The original Neon was marketed as cheap and a blast to drive. I think that both the Good and Bad reflect this. My car was cheap to buy (especially as a leftover :), and cheap to own. It's never failed me in my requests for handling or acceleration (at least when the AC is off). I wish the road noise was a bit less intrusive, and that the windows were thought out better. As far as transportation, the car has been strictly jump in and drive; I feel very confident in the car.
My wife and I bought a 1995 brand new with 67 miles on the odometer (against my better judgement). We now have 221,000 miles on it (I judged wrong). It is a 4 door sport model.
The biggest complaint up to this point has been electrical. I have replaced 3 light switches because of where Dodge placed them. The last switch I cut about 1/2 inch out of the knob and now it sits back in the dash cutout so my kneecap doesn't hit it. I had to replace the turn signal dimmer switch this summer when it melted (literally), seems kind of wrong to run that much power thru the steering column. The dimmer switch should have controlled a relay closer to the headlights.
I had to replace the engine two weeks ago when the headgasket gave out on the first day of vacation in Canada. Went with a used engine simply because of a lack of funds. Planning on rebuilding the old engine. We have replaced the front brake pads twice, front rotors once, back pads once, all four struts once, one O2 sensor, one EGR valve. I had to replace the right fore and aft control rod bracket on the right rear because it cracked from hitting something.

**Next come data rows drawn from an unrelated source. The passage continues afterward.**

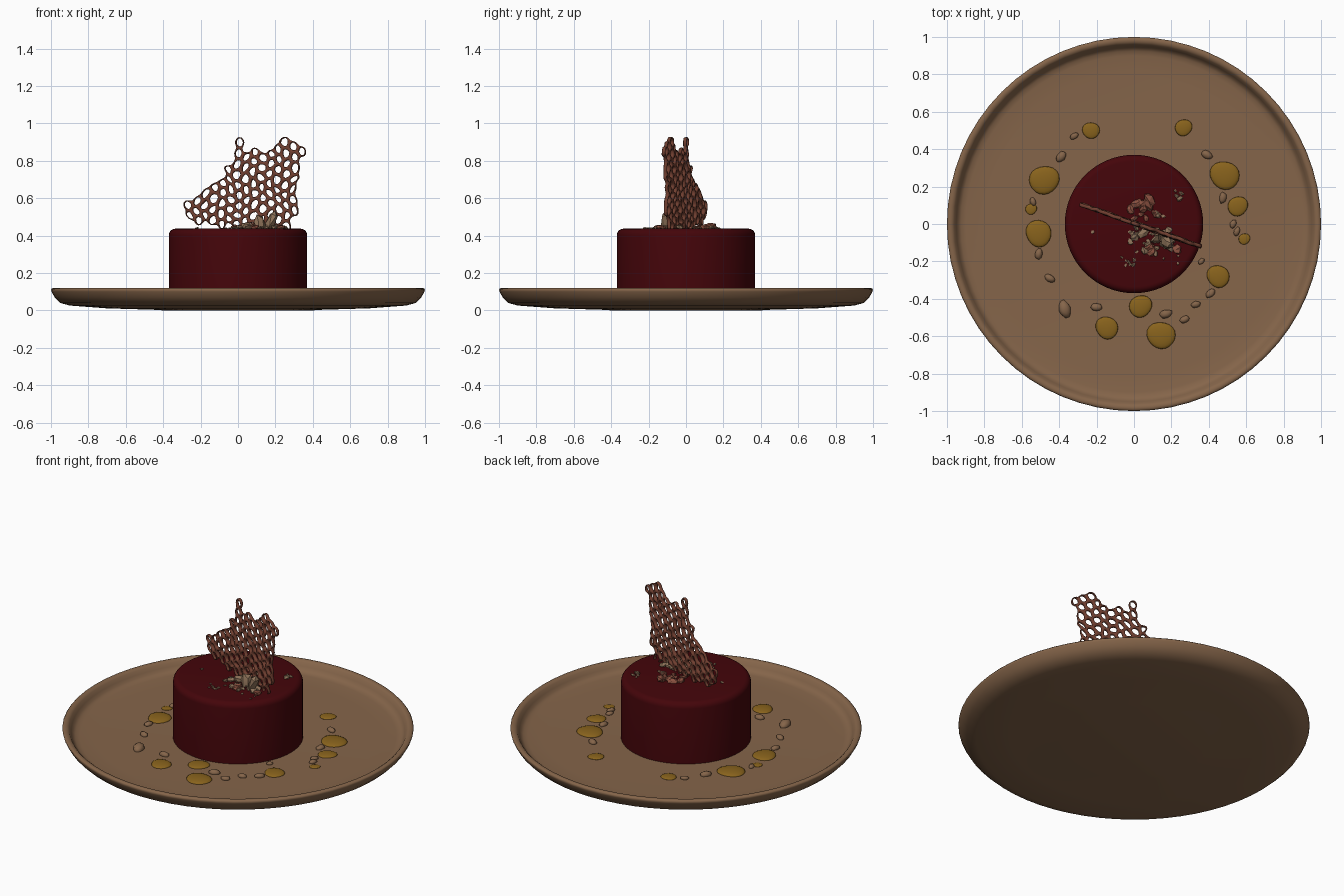
import bpy, bmesh, math, random
from mathutils import Vector, Matrix, Euler

if "Cube" in bpy.data.objects:
    bpy.data.objects.remove(bpy.data.objects["Cube"])

random.seed(7)

def material(name, rgb):
    m = bpy.data.materials.new(name)
    m.diffuse_color = (*rgb, 1)
    m.use_nodes = True
    m.node_tree.nodes["Principled BSDF"].inputs["Base Color"].default_value = m.diffuse_color
    return m

CLAY = material("clay brown", (0.235, 0.130, 0.068))
RED = material("dark red glaze", (0.058, 0.0015, 0.003))
GOLD = material("golden sauce", (0.25, 0.125, 0.012))
LACE = material("red brown lace", (0.165, 0.05, 0.03))
BEIGE = material("beige crumb", (0.27, 0.17, 0.10))
PINK = material("pink crumb", (0.25, 0.08, 0.05))

def finish(bm, name, mat, angle=40):
    bmesh.ops.recalc_face_normals(bm, faces=bm.faces)
    me = bpy.data.meshes.new(name)
    bm.to_mesh(me)
    bm.free()
    me.materials.append(mat)
    ob = bpy.data.objects.new(name, me)
    bpy.context.collection.objects.link(ob)
    bpy.ops.object.select_all(action='DESELECT')
    ob.select_set(True)
    bpy.context.view_layer.objects.active = ob
    bpy.ops.object.shade_smooth_by_angle(angle=math.radians(angle))
    return ob

def lathe(name, profile, mat, steps=64):
    bm = bmesh.new()
    vs = [bm.verts.new((r, 0, z)) for r, z in profile]
    es = [bm.edges.new(p) for p in zip(vs, vs[1:])]
    bmesh.ops.spin(bm, geom=vs + es, cent=(0, 0, 0), axis=(0, 0, 1),
                   angle=2 * math.pi, steps=steps, use_duplicate=False)
    bmesh.ops.remove_doubles(bm, verts=bm.verts, dist=1e-5)
    return finish(bm, name, mat, 60)

def chunk(bm, pos, size, rot, jitter=0.25, sub=1):
    """Add one irregular lump to a mesh."""
    mat = Matrix.LocRotScale(Vector(pos), Euler(rot), Vector(size))
    vs = bmesh.ops.create_icosphere(bm, subdivisions=sub, radius=1)['verts']
    for v in vs:
        v.co = mat @ (v.co * (1 + random.uniform(-jitter, jitter)))

# plate
FLOOR = 0.056
lathe("plate", [(0, 0), (0.40, 0), (0.43, 0.003), (0.7, 0.011), (0.9, 0.026),
                (0.95, 0.04), (0.98, 0.07), (0.997, 0.1), (1.0, 0.111), (0.994, 0.118),
                (0.984, 0.12), (0.972, 0.118), (0.962, 0.11), (0.95, 0.09), (0.94, 0.074),
                (0.925, 0.064), (0.9, 0.06), (0.8, FLOOR), (0, FLOOR)], CLAY)

# glazed cake with rounded top edge
R, TOP, B = 0.37, 0.437, 0.035
edge = [(R - B + B * math.cos(a), TOP - B + B * math.sin(a))
        for a in (i * math.pi / 10 for i in range(6))]
lathe("cake", [(0, 0.05), (R, 0.05)] + edge + [(0, TOP)], RED)

# flat sauce drops on the plate: x, y, radius
drops = [(-.23, .50, .045), (-.48, .235, .078), (-.51, -.05, .07), (-.55, .08, .03),
         (-.145, -.555, .06), (.145, -.595, .074), (.035, -.44, .06), (.45, -.28, .06),
         (.555, .095, .053), (.485, .26, .077), (.265, .515, .045), (.59, -.08, .03)]
bm = bmesh.new()
for x, y, r in drops:
    vs = bmesh.ops.create_uvsphere(bm, u_segments=20, v_segments=10, radius=1)['verts']
    ph = random.uniform(0, 6)
    for v in vs:
        a = math.atan2(v.co.y, v.co.x)
        k = r * (1 + 0.05 * math.sin(2 * a + ph) + 0.03 * math.sin(3 * a))
        v.co = Vector((x + v.co.x * k, y + v.co.y * k, FLOOR + v.co.z * r * 0.22))
finish(bm, "sauce_drops", GOLD, 80)

# clay-coloured crumbs between the drops: x, y, length
bits = [(-.32, .47, .025), (-.39, .36, .035), (-.54, .12, .025), (-.51, -.16, .03),
        (-.45, -.29, .03), (-.37, -.455, .05), (-.2, -.445, .032), (.17, -.48, .035),
        (.27, -.51, .028), (.33, -.43, .028), (.41, -.37, .03), (.36, -.2, .02),
        (.475, .14, .03), (.53, 0, .025), (.55, -.04, .025), (.39, .37, .032)]
bm = bmesh.new()
for x, y, s in bits:
    chunk(bm, (x, y, FLOOR + 0.004), (s, s * 0.65, s * 0.55),
          (0, 0, math.atan2(y, x) + math.pi / 2 + random.uniform(-.6, .6)), 0.1, 2)
finish(bm, "plate_crumbs", CLAY, 60)

# lace wafer standing on the cake: outline of cell centres in x, z
outline = [(-.27, .51), (-.255, .575), (-.15, .635), (-.065, .725), (-.035, .79), (-.035, .90),
           (.01, .91), (.05, .855), (.19, .855), (.215, .91), (.30, .91), (.35, .87), (.345, .80),
           (.315, .73), (.305, .55), (.28, .44), (-.02, .44), (-.13, .465), (-.23, .48)]

def inside(x, z):
    hit = False
    for (x1, z1), (x2, z2) in zip(outline, outline[1:] + outline[:1]):
        if (z1 > z) != (z2 > z) and x < x1 + (z - z1) * (x2 - x1) / (z2 - z1):
            hit = not hit
    return hit

S, TALL = 0.0285, 1.12
bm = bmesh.new()
corners = {}

def corner(x, z):
    key = (round(x * 500), round(z * 500))
    for dx in (-1, 0, 1):
        for dz in (-1, 0, 1):
            if (key[0] + dx, key[1] + dz) in corners:
                return corners[(key[0] + dx, key[1] + dz)]
    wx = x + 0.008 * math.sin(23 * z + 9 * x) + random.uniform(-.007, .007)
    wz = z + 0.008 * math.sin(25 * x + 7 * z) + random.uniform(-.007, .007)
    corners[key] = bm.verts.new((wx, 0.005 - 0.35 * wx + random.uniform(-.006, .006), wz))
    return corners[key]

for i in range(-8, 11):
    for j in range(0, 14):
        cx = i * 1.5 * S
        cz = 0.40 + (j + 0.5 * (i % 2)) * math.sqrt(3) * S * TALL
        if inside(cx, cz):
            bm.faces.new([corner(cx + S * math.cos(k * math.pi / 3),
                                 cz + TALL * S * math.sin(k * math.pi / 3)) for k in range(6)])
cells = list(bm.faces)
bmesh.ops.recalc_face_normals(bm, faces=cells)
bmesh.ops.inset_individual(bm, faces=cells, thickness=0.0088)
bmesh.ops.delete(bm, geom=cells, context='FACES')
lace = finish(bm, "lace_wafer", LACE, 80)
sol = lace.modifiers.new("thickness", 'SOLIDIFY')
sol.thickness, sol.offset = 0.022, 0
sub = lace.modifiers.new("rounding", 'SUBSURF')
sub.levels = sub.render_levels = 1

# crumbs heaped at the foot of the wafer: x, y, spread, count, size
def heap(clusters):
    bm = bmesh.new()
    for x, y, spread, count, big in clusters:
        for _ in range(count):
            s = random.uniform(0.6, 1) * big
            px, py = x + random.gauss(0, spread), y + random.gauss(0, spread * 0.7)
            if math.hypot(px, py) < 0.32:
                chunk(bm, (px, py, TOP + s * 0.2), (s, s * 0.7, s * 0.5),
                      [random.uniform(-.3, .3), random.uniform(-.3, .3), random.uniform(0, 6)])
    return bm

bm = heap([(.10, -.09, .045, 16, .03), (.17, -.08, .03, 5, .035), (.0, -.03, .03, 5, .016),
           (.14, .07, .05, 6, .022), (.1, -.12, .09, 16, .011), (-.02, -.21, .03, 9, .012),
           (.22, .16, .02, 4, .015), (-.22, -.04, .01, 2, .012), (.26, -.19, .02, 3, .015)])
# upright shards leaning on the wafer
chunk(bm, (.18, -.10, .485), (.026, .035, .065), (.15, .35, .3))
chunk(bm, (.12, -.08, .465), (.035, .025, .045), (-.2, -.4, .9))
chunk(bm, (.05, -.05, .45), (.04, .025, .025), (.1, .1, .6))
finish(bm, "beige_crumbs", BEIGE, 20)
bm = heap([(.05, .10, .03, 6, .045), (.08, -.13, .012, 2, .035),
           (.23, -.135, .012, 2, .035), (.09, .05, .04, 6, .025)])
finish(bm, "pink_crumbs", PINK, 20)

From the first oil change it has run on nothing but Castrol Syntech oil 5W-50, expensive but I think worth it. The only bad thing about its handling is in slush or rolly gravel, the car seems to get real squirrely. Part of it could be the excessive camber in the rear wheels. It was there when the car was new but it seems to have gotten worse with age, and the fact that I have 6 miles of gravel to drive each day doesn't help.
The car has always gotten in the low to mid 30s mpg no matter how hard it is ran or if the A/C on. The "new" 60,000 mile engine doesn't do as well.
All and all the wife and I are very pleased with the service we have gotten out of the car. It goes through rain, snow, mud, asphalt, and the occasional road race with a silly smile plastered on its grill and I plan on running the car until spare parts and ingenuity run out.
More Mopar Car and Truck News
Chrysler’s market status • New Fiat Punto subcompact, 4th generation • Compass not shifting out of park